THE PROPERTY LADDER
A PROPERTY WITHOUT THE LADDER
AND A JAR WITHOUT JAM
Berlin & Zurich, January-February 2007
Javier left Berlin to go back to Madrid and my dreams to move to the Spanish capital were over.
On the 10th of January, Olaf called me to let me know that he had got a great job in Zurich and he had moved to Switzerland already. “Switzerland…” I thought… “Oh my God, the Swiss! I have to call the Swiss!” The day after I called Christian and we arranged to meet in the evening for a beer in Hackescher Markt. Since then, Christian and I started dating regularly for a whole week. The second week I started realizing that he nodded to everything I said, I felt he lacked of personality and that I might have not been in love with him after all. When he cooked for me, I went to the gym to lose some weight. When he introduced me to his French friends, I decided it was time to chat with some other guy, to keep my German skills up to date. On the third week he told me that he had found a job in Zurich, but he was not sure if it was a good idea to move there, as it might have jeopardized our relationship. “Which relationship?” I thought. As I had not seen any relationship happening, I asked him to go for his new job and I thought that Zurich must have been a box in my brain, where I could keep all my exes. Christian left and with him the possibility to practice my lousy French, which I had forgot somewhere in Paris a few years before.
Paris December 2001-January 2002
Daryl had left me alone, New Year’s Eve was coming, I was scared to fly, I wanted to see my family and I did not want to be in London and miss the Euro Day in the Eurozone. These were my thoughts in December 2001. Traveling with the Eurostar through the Channel Tunnel, spending New Year’s Eve with my family in Paris and waiting all together for the new currency on 1st of January 2002 was the solution.
The morning of the 27th of December 2001, half asleep, I took the Piccadilly Line from Hounslow Central to Green Park, changed there for the Jubilee Line and when I heard: “Waterloo – please change here for the Bakerloo Line, the Northern Line – the Waterloo and City Line, mainline and European services”, my eyes opened again and I got off the train. In Waterloo Station, after the usual metal detector and the security checks, I took my Eurostar and in less than 3 hours I arrived at Gare Du Nord in La Ville Lumière. I got off the train, took the Métro Ligne 4 direction Porte d'Orléans to Châtelet and from there the Métro Ligne 1 direction Château de Vincennes to Gare de Lyon, where I got off and waited for my parents, who arrived with the TGV Milan-Paris one hour later. We rented a flat on the first floor of a nice building, not far from Place de la Bastille. The landlady, Madame Corinne, said she was going to Rio de Janeiro for a couple of weeks, she asked us to leave the keys in the postbox at the end of our stay and pointing to the door locker with her forefinger, she said: “ne touchez pas, s’il vous plaît.

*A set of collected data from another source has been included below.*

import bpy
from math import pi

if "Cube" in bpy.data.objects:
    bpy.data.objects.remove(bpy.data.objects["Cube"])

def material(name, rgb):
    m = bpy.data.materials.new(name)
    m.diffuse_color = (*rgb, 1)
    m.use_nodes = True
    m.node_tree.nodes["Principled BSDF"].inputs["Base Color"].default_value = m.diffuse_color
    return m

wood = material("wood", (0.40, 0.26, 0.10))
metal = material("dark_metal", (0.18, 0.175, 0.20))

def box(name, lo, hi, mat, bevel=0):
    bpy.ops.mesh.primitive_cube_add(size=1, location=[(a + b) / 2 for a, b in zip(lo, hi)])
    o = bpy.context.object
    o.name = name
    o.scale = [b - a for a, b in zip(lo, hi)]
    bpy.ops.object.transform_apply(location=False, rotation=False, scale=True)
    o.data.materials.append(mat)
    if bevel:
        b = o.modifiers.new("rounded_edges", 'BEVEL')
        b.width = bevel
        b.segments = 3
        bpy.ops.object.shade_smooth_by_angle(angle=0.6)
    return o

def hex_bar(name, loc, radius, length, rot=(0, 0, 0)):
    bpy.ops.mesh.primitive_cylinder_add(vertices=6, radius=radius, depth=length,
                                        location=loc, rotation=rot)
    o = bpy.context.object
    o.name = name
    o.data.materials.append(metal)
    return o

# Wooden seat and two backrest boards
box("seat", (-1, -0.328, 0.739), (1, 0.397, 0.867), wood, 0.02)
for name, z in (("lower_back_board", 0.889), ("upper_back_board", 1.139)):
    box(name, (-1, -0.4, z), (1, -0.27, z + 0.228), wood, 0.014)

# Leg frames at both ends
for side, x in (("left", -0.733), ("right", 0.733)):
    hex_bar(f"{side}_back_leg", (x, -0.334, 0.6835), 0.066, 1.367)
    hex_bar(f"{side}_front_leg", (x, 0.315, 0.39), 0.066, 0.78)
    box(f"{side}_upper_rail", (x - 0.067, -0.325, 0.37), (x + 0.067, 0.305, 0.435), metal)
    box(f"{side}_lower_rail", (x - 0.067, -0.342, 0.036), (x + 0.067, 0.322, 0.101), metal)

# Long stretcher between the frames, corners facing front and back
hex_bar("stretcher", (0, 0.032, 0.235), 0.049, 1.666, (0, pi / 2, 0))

Ne touchez pas”.
At 5pm we decided to go out for a walk along the Champs-Élysées, we took the Métro to Charles-de-Gaulle-Étoile and we walked from there to Place de la Concorde. After having some rest in the square designed by Ange-Jacques Gabriel, we crossed the Bridge de la Concorde and we went to eat at a local restaurant on the Rive Gauche. At 11pm we were exhausted, we took a taxi back to Place de la Bastille and we reached the flat, dying for that deserved sleep. My father tried to open the door, but the key did not seem to work. My mother and I did not have any luck either. We had probably touched that door locker the French lady was talking about. I tried calling Madame Corinne unsuccessfully and at 1am, we gave up and I called “les pompiers”.
“Ce n’est pas urgent, ce n’est pas urgent, monsieur!” said the fireman and he refused to send someone out to unlock the door. In fact, it was an urgent matter: my mother had left her purse with the credit cards inside the flat as well. That night the three of us slept on the floor of the lobby and we woke up in the morning, when a French man walked next to us and said something incomprehensible. Luckily, at 7am, the neighbor of Madame Corinne came out and she asked us what had happened. I explained her that we were having some troubles with the door and she gave my father a ladder, which helped him to reach an unlocked window of the flat, get inside and open the door for us. That Friday we bought cello tape and we fixed the locker to the door.
On the 31st of December 2001, at midnight, we watched the fireworks from the Jardin du Trocadero and at 3am I managed to get my first 20-Euro banknote from a cash point machine somewhere around Place de la Bastille. Five days later, my parents traveled back to Milan and I returned to a rainy London.